Our first stop was the Newport Bay Conservancy's Peter and Mary Muth Interpretive Center for a lesson in how Upper Newport Bay became a critical wildlife habitat in the heart of an upscale city. Afterward, we hit the Upper Bay Trail (2.2 miles) and the Back Bay Drive (3 1/2 miles, popular with bird watchers).
We chose the Newport Beach Marriott Bayview, across the street from the hiking trails. Our suite had two double beds and a separate living room with a mini-fridge and sleeper-sofa -- plenty of space for a family with two daughters, 17 and 20, and all the stuff they can't leave home without.
Think you know Santa Barbara? Spanish-style buildings with red-tile rooftops, charming boutiques and restaurants on State Street, the wharf and wide, sandy beaches. Correct on all counts.
But dig beneath all that and you'll find there is more to be discovered in this favorite destination: The city is evolving in cool new ways; older properties in unexpected locations are being revitalized and repurposed. The tourist staples are still a treat, but do yourself a favor and get off the beaten track. On a recent quick trip, we found delightful gems in an up-and-coming industrial area.
We stayed at the Castillo Inn at the Beach, a small, classic motel half a block from the oceanfront and a short walk to Stearns Wharf and the foot of State Street. The rooms are well maintained and have nice touches: Italian granite and mosaic vanities, flat-screen TVs, free Wi-Fi and refrigerators. Parking is free, and a small continental breakfast offers strong coffee, juice and pastries to eat in your room.
All hands on deck! Liberty Station, a 1920s naval training facility in San Diego, has been repurposed as a mixed-use development. It’s still used for training, but now converted barracks host dance and art classes as well as galleries, shops and small museums. The Spanish Revival architecture, covered walkways and plazas are a delight to stroll through.
My husband and I popped into a watercolor exhibit, watched a flamenco dance class work on a difficult sequence and listened to a docent explain an elaborate textile piece. Best of all, the Navy commissary that served chipped beef on toast has been replaced by the Liberty Public Market, a food hall with multiple vendors.
The Courtyard San Diego Airport/Liberty Station, adjacent to a large park with waterfront views of downtown, is an easy walk to everything in Liberty Station and offers a free shuttle to the nearby airport. The rooms have enough style to overcome the feel of a standard business hotel; amenities include free Wi-Fi, mini-fridge, Keurig coffeemaker and a 40-inch flat-screen TV. Families might want to choose the Homewood Suites by Hilton next door, which offers daily complimentary breakfast and other extras.
Everything was set for my vacation when I realized my aging dog had too many medical issues to be boarded, sending me on a frantic search for a pet sitter.

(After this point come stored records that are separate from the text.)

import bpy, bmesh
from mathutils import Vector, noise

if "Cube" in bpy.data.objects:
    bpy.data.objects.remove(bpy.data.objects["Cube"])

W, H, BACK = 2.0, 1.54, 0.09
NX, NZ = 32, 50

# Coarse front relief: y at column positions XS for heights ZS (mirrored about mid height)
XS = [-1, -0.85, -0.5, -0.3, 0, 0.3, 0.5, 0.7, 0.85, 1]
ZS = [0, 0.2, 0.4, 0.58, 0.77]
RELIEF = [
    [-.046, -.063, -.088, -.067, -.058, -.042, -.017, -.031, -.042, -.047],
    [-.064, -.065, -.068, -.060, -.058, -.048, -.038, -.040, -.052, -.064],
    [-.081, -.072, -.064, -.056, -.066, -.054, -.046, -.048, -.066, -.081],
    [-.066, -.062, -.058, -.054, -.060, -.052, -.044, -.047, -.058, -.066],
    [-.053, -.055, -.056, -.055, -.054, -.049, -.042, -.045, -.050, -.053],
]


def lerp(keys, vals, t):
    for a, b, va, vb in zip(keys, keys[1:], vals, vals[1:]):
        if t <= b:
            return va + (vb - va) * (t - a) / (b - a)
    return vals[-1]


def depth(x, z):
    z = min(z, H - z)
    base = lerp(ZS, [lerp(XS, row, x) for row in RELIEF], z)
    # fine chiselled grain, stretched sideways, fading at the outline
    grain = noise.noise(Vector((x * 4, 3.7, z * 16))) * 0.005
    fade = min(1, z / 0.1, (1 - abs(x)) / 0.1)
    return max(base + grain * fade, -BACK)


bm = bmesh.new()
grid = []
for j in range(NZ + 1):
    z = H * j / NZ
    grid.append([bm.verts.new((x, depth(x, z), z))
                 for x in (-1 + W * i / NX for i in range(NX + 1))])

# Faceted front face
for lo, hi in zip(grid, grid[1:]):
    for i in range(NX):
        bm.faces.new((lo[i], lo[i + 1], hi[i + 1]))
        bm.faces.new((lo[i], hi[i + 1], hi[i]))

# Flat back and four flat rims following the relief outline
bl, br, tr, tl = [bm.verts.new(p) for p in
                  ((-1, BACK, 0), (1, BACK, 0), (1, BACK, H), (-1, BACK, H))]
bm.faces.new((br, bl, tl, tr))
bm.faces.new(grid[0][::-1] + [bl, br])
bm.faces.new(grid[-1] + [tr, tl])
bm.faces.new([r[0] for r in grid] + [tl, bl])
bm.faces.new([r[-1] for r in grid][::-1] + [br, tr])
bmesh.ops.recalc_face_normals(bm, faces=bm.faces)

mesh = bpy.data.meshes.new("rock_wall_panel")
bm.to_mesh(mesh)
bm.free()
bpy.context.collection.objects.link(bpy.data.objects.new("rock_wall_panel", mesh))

My dog and home survived my eleventh-hour hire (my plants, not so much), but I still I wish I knew then what I know now.
“I’ve hired pet sitters, and I’ve hired a nanny. It’s the same process for me,” said Dr. Tim Hackett, an emergency and critical care vet and director of the James L. Voss Veterinary Teaching Hospital in Fort Collins, Colo. “Make sure they have good training, references and know what to do in a crisis.”

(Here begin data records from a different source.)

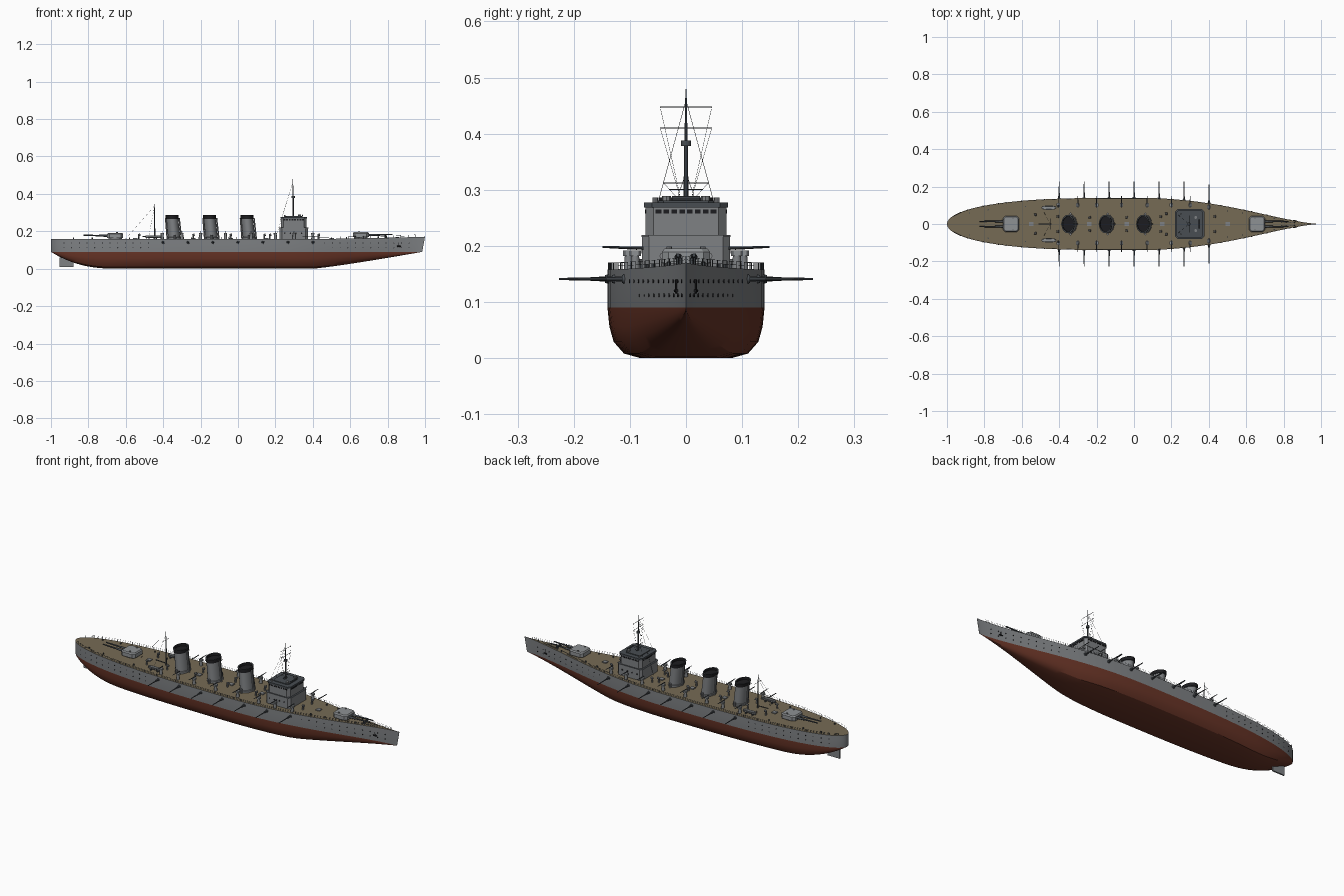
import bpy, bmesh, math
from mathutils import Vector, Matrix

if "Cube" in bpy.data.objects:
    bpy.data.objects.remove(bpy.data.objects["Cube"])

COLS = {"hull_grey": (.21, .22, .23), "light_grey": (.27, .285, .295), "deck_wood": (.18, .145, .09),
        "bottom_red": (.14, .035, .02), "black": (.012, .012, .014), "dark_grey": (.065, .075, .085)}
MATS = []
for name, c in COLS.items():
    m = bpy.data.materials.new(name)
    m.diffuse_color = (*c, 1)
    m.use_nodes = True
    m.node_tree.nodes["Principled BSDF"].inputs["Base Color"].default_value = m.diffuse_color
    MATS.append(m)
HULL, LIGHT, WOOD, RED, BLACK, DARK = range(6)


class Part:
    """Collects primitives in one bmesh, then becomes a named object."""
    def __init__(self, name):
        self.name, self.bm = name, bmesh.new()

    def cyl(self, a, b, r1, r2=None, mat=DARK, n=8):
        a, b = Vector(a), Vector(b)
        d = b - a
        mx = Matrix.Translation((a + b) / 2) @ d.to_track_quat('Z', 'Y').to_matrix().to_4x4()
        r = bmesh.ops.create_cone(self.bm, cap_ends=True, segments=n, radius1=r1,
                                  radius2=r1 if r2 is None else r2, depth=d.length, matrix=mx)
        for f in {f for v in r["verts"] for f in v.link_faces}:
            f.material_index = mat

    def loft(self, rings, mats, cap_mat):
        """Skin a list of point rings; mats gives a colour per band."""
        vs = [[self.bm.verts.new(p) for p in ring] for ring in rings]
        n = len(vs[0])
        for k in range(len(vs) - 1):
            for i in range(n):
                j = (i + 1) % n
                self.bm.faces.new((vs[k][i], vs[k][j], vs[k+1][j], vs[k+1][i])).material_index = mats[k]
        self.bm.faces.new(vs[0][::-1]).material_index = mats[0]
        self.bm.faces.new(vs[-1]).material_index = cap_mat

    def block(self, x0, x1, w, z0, z1, mat=HULL, top=None, ch=0.0, y=0.0, taper=1.0):
        """Box with chamfered vertical corners and an optional tapered top."""
        cx, h = (x0 + x1) / 2, (x1 - x0) / 2
        if ch:
            pts = [(h, -w+ch), (h, w-ch), (h-ch, w), (-h+ch, w), (-h, w-ch), (-h, -w+ch), (-h+ch, -w), (h-ch, -w)]
        else:
            pts = [(h, -w), (h, w), (-h, w), (-h, -w)]
        rings = [[(cx + px * s, y + py * s, z) for px, py in pts] for z, s in ((z0, 1), (z1, taper))]
        self.loft(rings, [mat], mat if top is None else top)

    def done(self, smooth=True):
        bmesh.ops.recalc_face_normals(self.bm, faces=self.bm.faces)
        me = bpy.data.meshes.new(self.name)
        self.bm.to_mesh(me)
        self.bm.free()
        for m in MATS:
            me.materials.append(m)
        if smooth:
            me.shade_smooth()
            me.set_sharp_from_angle(angle=math.radians(32))
        ob = bpy.data.objects.new(self.name, me)
        bpy.context.collection.objects.link(ob)
        return ob


def beam(x):      # half breadth along the ship
    u = min(abs(x), 1)
    return .14 * (math.sqrt(1 - u**3) if x < 0 else (1 - u**2.2)**1.65)


def deck(x):      # deck height with rising bow
    return .158 + .013 * max(0, (x - .2) / .8)**2


def keel(x):
    if x < -.65:
        return .09 * ((-.65 - x) / .35)**2.4
    return .09 * max(0, (x - .4) / .6)**1.15


# Hull: stations skinned along x, coloured by height and direction
hull = Part("hull")
rings = []
N = 72
for i in range(N + 1):
    x = -math.cos(math.pi * i / N)
    w, zk, zd = max(beam(x), .0004), keel(x), deck(x)
    d = .09 - zk
    fine = max(0, (x - .3) / .7)
    half = [(.58 - .4 * fine, 0), (.79 - .3 * fine, .09), (.92 - .2 * fine, .32), (.975 - .1 * fine, .62)]
    sec = [(w * a, zk + d * b) for a, b in half] + [(w * (1 - .05 * fine), .09), (w, .135), (w, zd)]
    rake = .015 * fine**2
    pts = [(x - rake * (zd - z) / .08, y, z) for y, z in sec]
    rings.append([(a, -b, c) for a, b, c in pts] + pts[::-1])
hull.loft(rings, [HULL] * N, HULL)
hull.bm.normal_update()
for f in hull.bm.faces:
    c = f.calc_center_median()
    if all(v.co.z > .15 for v in f.verts):
        f.material_index = WOOD
    elif c.z < .09:
        f.material_index = RED
hull.done()

rudder = Part("rudder")
rudder.block(-.955, -.88, .004, .01, .06, HULL)
rudder.done()

# Portholes, anchors and deck railing
ports, rail = Part("portholes"), Part("railing")
for s in (-1, 1):
    for i in range(46):
        x = -.93 + i * .041
        if abs(x) > .45:
            for z in (.112, .137):
                y = beam(x) * (.975 if x > .4 and z < .12 else 1)
                ports.cyl((x, s * (y - .003), z), (x, s * (y + .0012), z), .0028, mat=BLACK, n=8)
    for i in range(49):
        x, x2 = -.97 + i * .04, -.97 + (i + 1) * .04
        a = Vector((x, s * (beam(x) - .002), deck(x)))
        rail.cyl(a, a + Vector((0, 0, .012)), .0007, n=4)
        if i < 48:
            b = Vector((x2, s * (beam(x2) - .002), deck(x2)))
            for h in (.006, .012):
                rail.cyl(a + Vector((0, 0, h)), b + Vector((0, 0, h)), .0004, n=3)
ports.done()
rail.done()
anchors = Part("anchors")
for s in (-1, 1):
    y = s * beam(.86)
    anchors.cyl((.86, y, .115), (.86, y, .14), .002, mat=BLACK)
    anchors.cyl((.85, y * 1.1, .12), (.87, y * .9, .12), .003, mat=BLACK)
    anchors.cyl((.86, s * .008, deck(.86)), (.79, s * .012, deck(.79) + .001), .0015, mat=DARK)
    anchors.cyl((.79, s * .012, .16), (.79, s * .012, .178), .006, mat=DARK)
anchors.done()

# Main gun turrets, fore and aft
for name, cx, d in (("fore_turret", .657, 1), ("aft_turret", -.657, -1)):
    t = Part(name)
    z = deck(cx) - .003
    t.cyl((cx, 0, z), (cx, 0, z + .012), .036, mat=HULL, n=24)
    t.block(cx - .043, cx + .043, .043, z + .009, z + .03, LIGHT, ch=.012)
    t.block(cx - .043, cx + .043, .043, z + .03, z + .036, LIGHT, ch=.012, taper=.88)
    for s in (-1, 1):
        y = s * .014
        t.cyl((cx + d * .038, y, z + .021), (cx + d * .085, y, z + .022), .0065, .005, DARK, 12)
        t.cyl((cx + d * .085, y, z + .022), (cx + d * .17, y, z + .024), .0042, .003, DARK, 12)
        t.cyl((cx - d * .01, s * .03, z + .035), (cx - d * .01, s * .03, z + .04), .005, mat=HULL)
    t.done()

# Funnels: raked ellipses with black caps
for k, cx in enumerate((-.34, -.14, .06)):
    f = Part(f"funnel_{k + 1}")
    spec = [(.155, 1.08), (.168, 1.08), (.17, 1), (.266, .96), (.267, 1.05), (.286, 1.05), (.286, .88), (.274, .86)]
    rings = [[(cx - (z - .155) * .1 + .033 * r * math.cos(a), .047 * r * math.sin(a), z)
              for a in [2 * math.pi * i / 32 for i in range(32)]] for z, r in spec]
    f.loft(rings, [HULL, HULL, HULL, DARK, BLACK, DARK, BLACK], BLACK)
    for d in (-1, 1):
        f.cyl((cx + d * .038, 0, .157), (cx + d * .036 - .011, 0, .272), .004, mat=HULL)
    for s in (-1, 1):
        f.cyl((cx, s * .055, .157), (cx, s * .055, .18), .006, mat=HULL)
    f.done()

# Bridge tower
b = Part("bridge")
b.block(.222, .374, .078, .155, .218, HULL, DARK, ch=.012)
b.block(.22, .376, .079, .216, .219, HULL, DARK, ch=.012)
b.block(.23, .366, .072, .219, .268, HULL, DARK, ch=.014)
b.block(.226, .37, .0745, .268, .277, DARK, DARK, ch=.014)
b.block(.25, .345, .05, .277, .281, DARK, DARK, ch=.01)
for s in (-1, 1):
    b.cyl((.33, s * .035, .277), (.33, s * .035, .289), .008, mat=HULL)
    b.cyl((.25, s * .055, .277), (.25, s * .055, .286), .005, mat=HULL)
b.cyl((.345, -.025, .285), (.345, .025, .285), .004, mat=DARK)
b.done()
win = Part("bridge_windows")
for i in range(8):
    y = -.049 + i * .014
    for x in (.366, .23):
        win.block(x - .0015, x + .0015, .005, .258, .265, BLACK, y=y)
    x = .248 + i * .0143
    for s in (-1, 1):
        win.block(x - .005, x + .005, .0015, .258, .265, BLACK, y=s * .072)
for s in (-1, 1):
    for x in (.25, .28, .31, .34):
        win.cyl((x, s * .077, .19), (x, s * .0795, .19), .004, mat=BLACK)
win.done()

# Masts with yards and rigging
fm = Part("fore_mast")
fm.cyl((.295, 0, .27), (.295, 0, .38), .0045, .0035)
fm.cyl((.295, 0, .38), (.293, 0, .48), .003, .001)
fm.cyl((.295, 0, .378), (.295, 0, .388), .009, mat=DARK, n=12)
for z, w in ((.312, .04), (.41, .046), (.447, .046)):
    fm.cyl((.295, -w, z), (.295, w, z), .001, n=5)
    for s in (-1, 1):
        fm.cyl((.295, s * w, z), (.295, s * .008, .277), .0004, n=3)
for s in (-1, 1):
    fm.cyl((.293, 0, .46), (.235, s * .05, .277), .0005, n=3)
fm.cyl((.293, 0, .46), (.2, 0, .16), .0005, n=3)
fm.done()
am = Part("aft_mast")
am.cyl((-.445, 0, .155), (-.447, 0, .345), .004, .0015)
am.cyl((-.445, 0, .17), (-.51, 0, .172), .002)
am.cyl((-.445, -.03, .3), (-.445, .03, .3), .001, n=5)
am.cyl((-.447, 0, .335), (-.6, 0, .16), .0005, n=3)
for s in (-1, 1):
    am.cyl((-.447, 0, .33), (-.48, s * .06, .158), .0005, n=3)
am.done()

# Casemate guns through the hull sides, and pedestal guns on deck
cas, ped = Part("casemate_guns"), Part("deck_guns")
for s in (-1, 1):
    for i in range(7):
        x = -.4 + i * .1335
        w = beam(x)
        end = min(.226, w + .1)
        cas.cyl((x, s * (w - .012), .141), (x, s * (w + .004), .141), .011, .007, DARK, 12)
        cas.cyl((x, s * w, .141), (x, s * (w + .03), .141), .0045, .0035)
        cas.cyl((x, s * (w + .03), .141), (x, s * end, .141), .0028, .002)
    for x in (-.405, -.3, -.2, -.067, .07, .2, .3, .4):
        y = s * min(.102, beam(x) - .02)
        ped.cyl((x, y, .155), (x, y, .183), .009, .007, HULL, 12)
        ped.block(x - .009, x + .009, .01, .182, .192, LIGHT, ch=.003, y=y)
        ped.cyl((x, y - s * .015, .196), (x, y + s * .047, .198), .003, .0015)
cas.done()
ped.done()

# Ship's boats on cradles
for s, name in ((-1, "boat_starboard"), (1, "boat_port")):
    bt = Part(name)
    rings = []
    for i in range(13):
        u = -1 + i / 6
        w = .011 * math.sqrt(max(1 - u**4, .01))
        rings.append([(-.455 + u * .04, s * .087 + w * a, .164 + .013 * h)
                      for a, h in ((-.3, 0), (-.85, .4), (-1, 1), (-.75, 1), (-.6, .5), (.6, .5), (.75, 1), (1, 1), (.85, .4), (.3, 0))])
    bt.loft(rings, [LIGHT] * 12, LIGHT)
    for x in (-.475, -.435):
        bt.block(x - .003, x + .003, .009, .155, .168, DARK, y=s * .087)
    bt.done()

# Ventilators, bollards and hatches
v = Part("deck_fittings")
for s in (-1, 1):
    for x, y in ((-.24, .035), (-.04, .035), (.14, .04), (.17, .055), (-.41, .04), (.43, .04), (-.53, .05)):
        v.cyl((x, s * y, .155), (x, s * y, .178), .0045, mat=HULL)
        v.cyl((x - .004, s * y, .18), (x + .008, s * y, .182), .005, .007, HULL)
    for x in (-.88, -.78, -.58, .5, .58, .75):
        v.cyl((x, s * beam(x) * .75, .155), (x, s * beam(x) * .75, deck(x) + .008), .0035, mat=DARK)
for x in (-.55, -.24, -.04, .15, .5):
    v.block(x - .012, x + .012, .012, .155, deck(x) + .005, HULL, y=0)
v.done()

My dog, Piper, is a white fluffball, a 20-pound rescue pup who prances around like a pint-sized princess and greets me with a play bow and kisses when I come home.
Imagine my surprise when my fair-haired girl locked me out of the car in the middle of the desert one recent night. She had the cellphone, my purse and the car keys. I had a disbelieving look on my face.
We had gotten off Interstate 8 at a rest stop outside El Centro, near the Mexican border. I walked Piper, put her back in the car and was walking to my door when I heard the electronic locks snap. I grabbed the door handle and pulled, but it wouldn't budge.